The Maternity Research theme at Warwick CTU, in collaboration with University Hospitals Coventry and Warwick (UHCW), focuses on the development, implementation and evaluation of interventions to improve maternal and infant health and well-being before, during and after pregnancy. Working across both Warwick Clinical Trials Unit and UHCW our multi-disciplinary team including service users, develop and lead multi-centre randomised controlled trials, and a portfolio of primary and secondary research studies using quantitative and qualitative approaches and evidence synthesis, to generate high quality evidence to meet priority health needs before, during and after pregnancy.
The focus of our research covers issues relevant to the maternal and infant life-course, from understanding how to prevent recurrent early pregnancy miscarriage and pre-term labour, evaluation of interventions during labour to improve maternal and infant outcomes, optimal management of medically complex pregnancies, and how postnatal contacts could be planned and managed to address maternal physical and psychological co-morbidity, including better understanding of breastfeeding support needs.
Our current work is funded by the NIHR HTA programme, NIHR EME programme, NIHR Research for Patient Benefit programme, NIHR Public Health Research programme, Tommy’s Charity, Burdett Trust for Nursing, Department of Health, and NIHR CLAHRC South London.
We have a range of expertise and experience in supervision of post-graduate and post-doctoral students. If you are interested in post-graduate study, including applications for fellowship awards in a relevant area, please contact Professor Bick debra dot bick at warwick dot ac dot uk.
Zanganeh, Mandana, Jordan, Mary, Mistry, Hema, 2021. A systematic review of economic evaluations for donor human milk versus standard feeding in infants. Maternal and Child Nutrition
Hunter C, Bick D. (2019) Early-career midwives' experiences of perineal assessment and repair after normal vaginal birth. Br J of Midwifery.
Isaacs R, van Teijlingen E, Wee M, Hundley V, Smith G, Bick D, Gale-Andrews L. (2019). Design errors in vital sign charts used in consultant-led maternity units in the United Kingdom. Int J of Obstetric Anaesthesia.
Domoney J, Fulton E, Stanley N, McIntyre A, Heslin M, Byford S, Bick D, Ramchandani P, MacMillan H, Howard LM, Trevillion K (2019). For Baby’s Sake: Intervention Development and Evaluation Design of a Whole-Family Perinatal Intervention to Break the Cycle of Domestic Abuse. Journal of Family Violence.
Baldwin S, Bick D. (2019) Evidence from a systematic review on first-time fathers’ mental health and well-being needs. Journal of Health Visiting.

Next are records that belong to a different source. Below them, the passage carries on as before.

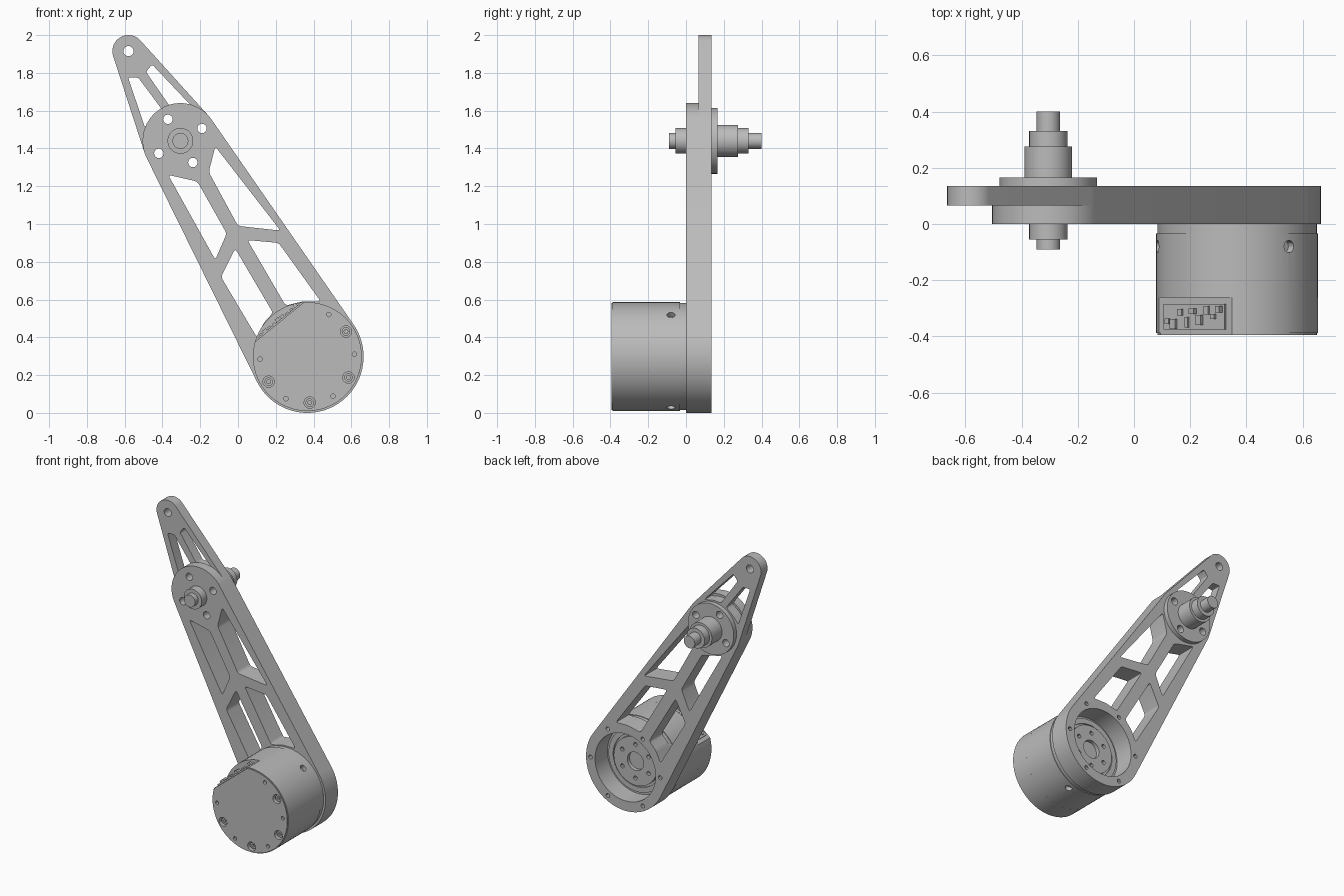
import bpy, math, random
from math import sin, cos, radians
from mathutils import Vector, Matrix
from mathutils.geometry import convex_hull_2d

random.seed(4)
if "Cube" in bpy.data.objects:
    bpy.data.objects.remove(bpy.data.objects["Cube"])

grey = bpy.data.materials.new("machined_grey")
grey.use_nodes = True
COLOUR = (0.5, 0.5, 0.5, 1)
grey.diffuse_color = COLOUR
grey.node_tree.nodes["Principled BSDF"].inputs["Base Color"].default_value = COLOUR

# Key centres in the x-z plane
MOTOR, HUB, TIP = Vector((0.367, 0.298)), Vector((-0.305, 1.44)), Vector((-0.58, 1.915))
ARM_R, HUB_R, TIP_R, MOTOR_R = 0.298, 0.2, 0.085, 0.288


def polar(centre, radius, degrees):
    a = radians(degrees)
    return Vector((centre[0] + radius * cos(a), centre[1] + radius * sin(a)))


def circle(centre, radius, n=24):
    return [polar(centre, radius, 360 * i / n) for i in range(n)]


def ring(centre, spread, radius, angles, n=16):
    return [circle(polar(centre, spread, a), radius, n) for a in angles]


def hull(*discs):
    pts = [p for c, r in discs for p in circle(c, r, 96)]
    return [pts[i] for i in convex_hull_2d(pts)]


def rounded(points, radius=0.018, steps=4):
    """Polygon with its corners softened."""
    pts = [Vector(p) for p in points]
    out = []
    for i, p in enumerate(pts):
        a, b = pts[i - 1] - p, pts[(i + 1) % len(pts)] - p
        start = p + a.normalized() * min(radius, a.length * 0.4)
        end = p + b.normalized() * min(radius, b.length * 0.4)
        for k in range(steps + 1):
            t = k / steps
            out.append(start * (1 - t) ** 2 + p * 2 * t * (1 - t) + end * t * t)
    return out


def finish(obj, smooth=True):
    obj.data.materials.clear()
    obj.data.materials.append(grey)
    bpy.ops.object.select_all(action='DESELECT')
    obj.select_set(True)
    bpy.context.view_layer.objects.active = obj
    if smooth:
        bpy.ops.object.shade_smooth_by_angle(angle=radians(30))
    return obj


def plate(name, outline, holes, y0, y1):
    """Flat profile in x-z with holes, extruded from y0 to y1."""
    curve = bpy.data.curves.new(name, 'CURVE')
    curve.dimensions, curve.fill_mode = '2D', 'BOTH'
    curve.extrude = (y1 - y0) / 2
    for loop in [outline] + holes:
        s = curve.splines.new('POLY')
        s.points.add(len(loop) - 1)
        for point, p in zip(s.points, loop):
            point.co = (p[0], p[1], 0, 1)
        s.use_cyclic_u = True
    obj = bpy.data.objects.new(name, curve)
    bpy.context.collection.objects.link(obj)
    obj.matrix_world = Matrix.Translation((0, (y0 + y1) / 2, 0)) @ Matrix.Rotation(radians(90), 4, 'X')
    bpy.ops.object.select_all(action='DESELECT')
    obj.select_set(True)
    bpy.context.view_layer.objects.active = obj
    bpy.ops.object.convert(target='MESH')
    return finish(bpy.context.object)


def disc(name, centre, radius, y0, y1, holes=()):
    return plate(name, circle(centre, radius, 64), list(holes), y0, y1)


# Lightening windows of the arm
windows = [rounded(w) for w in (
    [(-0.37, 1.26), (-0.215, 1.225), (-0.06, 0.95), (-0.12, 0.81)],
    [(-0.12, 1.41), (-0.155, 1.275), (0, 0.99), (0.225, 0.965)],
    [(-0.09, 0.72), (-0.015, 0.87), (0.185, 0.53), (0.135, 0.475), (0.1, 0.4)],
    [(0.05, 0.915), (0.215, 0.9), (0.438, 0.59), (0.34, 0.59), (0.252, 0.568)],
)]
tip_windows = [rounded(w, 0.012) for w in (
    [(-0.455, 1.845), (-0.487, 1.805), (-0.36, 1.622), (-0.305, 1.626), (-0.235, 1.613)],
    [(-0.582, 1.775), (-0.528, 1.775), (-0.4, 1.603), (-0.455, 1.555), (-0.492, 1.51)],
)]

# Arm: thick main beam, with a thinner rear layer reaching the tip
hub_bolts = ring(HUB, 0.132, 0.025, [30, 120, 210, 300])
flange_bolts = ring(MOTOR, 0.265, 0.014, range(0, 360, 60), 12)
arm_holes = windows + hub_bolts + flange_bolts + [circle(MOTOR, 0.23, 64)]
plate("arm_front_layer", hull((MOTOR, ARM_R), (HUB, HUB_R)), arm_holes, 0, 0.065)
plate("arm_rear_layer", hull((MOTOR, ARM_R), (HUB, HUB_R), (TIP, TIP_R)),
      arm_holes + tip_windows + [circle(TIP, 0.027)], 0.065, 0.135)

# Stepped shaft and its bolted flange
disc("shaft_flange", HUB, 0.174, 0.135, 0.166, hub_bolts)
for name, radius, y0, y1 in (("shaft_shoulder", 0.085, 0.166, 0.276),
                             ("shaft_bearing_seat", 0.068, -0.056, 0.331),
                             ("shaft_core", 0.042, -0.09, 0.4)):
    disc(name, HUB, radius, y0, y1)

# Motor drum with radial screw holes
drum = disc("motor_drum", MOTOR, MOTOR_R, -0.262, -0.033)
for a in (50, 170, 290):
    p = polar(MOTOR, MOTOR_R, a)
    bpy.ops.mesh.primitive_cylinder_add(vertices=20, radius=0.022, depth=0.06, location=(p.x, -0.08, p.y))
    cutter = bpy.context.object
    cutter.name = "screw_hole_cutter"
    cutter.rotation_euler = Vector((cos(radians(a)), 0, sin(radians(a)))).to_track_quat('Z', 'Y').to_euler()
    mod = drum.modifiers.new("hole", 'BOOLEAN')
    mod.object, mod.solver = cutter, 'EXACT'
    bpy.context.view_layer.objects.active = drum
    bpy.ops.object.modifier_apply(modifier="hole")
    bpy.data.objects.remove(cutter)
finish(drum)
disc("motor_rear_lip", MOTOR, MOTOR_R - 0.004, -0.033, 0)

# Motor end cap: round with one flat side, screw holes through the face
FLAT, MID = 0.235, 129
half = math.degrees(math.acos(FLAT / MOTOR_R))
span = 360 - 2 * half


def flat_disc(radius):
    return [polar(MOTOR, radius, MID + half + span * i / 72) for i in range(73)]


big = [33, -27, -87, -147]
small = [63, 3, -57, -117, -177]
cap_holes = ring(MOTOR, 0.244, 0.03, big, 20) + ring(MOTOR, 0.25, 0.012, small, 12)
plate("motor_end_cap", flat_disc(MOTOR_R), cap_holes, -0.388, -0.262)
plate("motor_cap_face", flat_disc(MOTOR_R - 0.004), cap_holes, -0.395, -0.388)
for a in big:
    p = polar(MOTOR, 0.244, a)
    disc("cap_screw", p, 0.022, -0.38, -0.265, [circle(p, 0.011, 6)])

# Connector board and components on the flat side
out = polar((0, 0), 1, MID)
along = Vector((out.y, -out.x))


def block(name, u, y, depth, size_u, size_y):
    c = MOTOR + out * (FLAT + depth / 2) + along * u
    bpy.ops.mesh.primitive_cube_add(size=1, location=(c.x, y, c.y))
    obj = bpy.context.object
    obj.name = name
    obj.scale = (size_u, size_y, depth)
    obj.rotation_euler = (0, radians(MID - 90) * -1, 0)
    finish(obj, False)


block("connector_board", 0, -0.33, 0.008, 0.28, 0.09)
for i in range(9):
    u = -0.12 + 0.03 * i
    block("connector", u, random.uniform(-0.36, -0.3), random.uniform(0.015, 0.028),
          random.uniform(0.012, 0.026), random.uniform(0.015, 0.04))

# Output rotor seen through the rear bore
rotor_holes = ring(MOTOR, 0.115, 0.014, range(30, 390, 60), 12) + [circle(MOTOR, 0.062, 32)]
disc("motor_rotor", MOTOR, 0.165, 0, 0.025, rotor_holes)
disc("rotor_seat", MOTOR, 0.215, 0, 0.01, [circle(MOTOR, 0.18, 48)])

Lockwood Estrin G, Ryan EG, Trevillion K, Demilew J, Bick D, Pickles A, Howard L. (2019). Mental disorders in young pregnant women: findings from an early pregnancy cohort. Br J of Psychiatry Open.
Davie P, Bick D, Chilcott J. To What Extent Does Maternal Body Mass Index (BMI) Predict Intentions, Attitudes or Practices of Early Infant Feeding? Maternal and Child Nutrition. 2019 May 6:e12837. doi: 10.1111/mcn.12837. [Epub ahead of print]
Bick D, Ashworth A, Meyer F, Taylor C. High-risk Pregnancy due to Mental and Physical Co-morbidity. Chapter 5. The FIGO Continuous Textbook of Women’s Medicine – Obstetrics Module. Vol 7. DOI 10.3843/GLOWM.00000.
Fernandez Turienzo C, Bick D, Bollard M, Brigante L, Briley A, Coxon K, Cross P, Healey A, Mehta M, Melaugh A, Moulla J, Seed PT, Shennan AH, Singh C, Tribe RM and Sandall J. POPPIE: protocol for a randomised controlled pilot trial of continuity of midwifery care for women at increased risk of preterm birth. Trials. In press.
Da Silva Tanganhito D, Chang YS, Bick D. Breastfeeding experiences and perspectives among women with postnatal depression: A qualitative evidence synthesis. Women and Birth. In press.
Research project pages:
Recently completed trials:
The SWAN Study - Click here for details
We are pleased welcome Sharin Baldwin who has joined the maternity research group. Sharon's research focuses on paternal mental health and she is funded by an NIHR Development and Skills award.
Professor Debra Bick - theme lead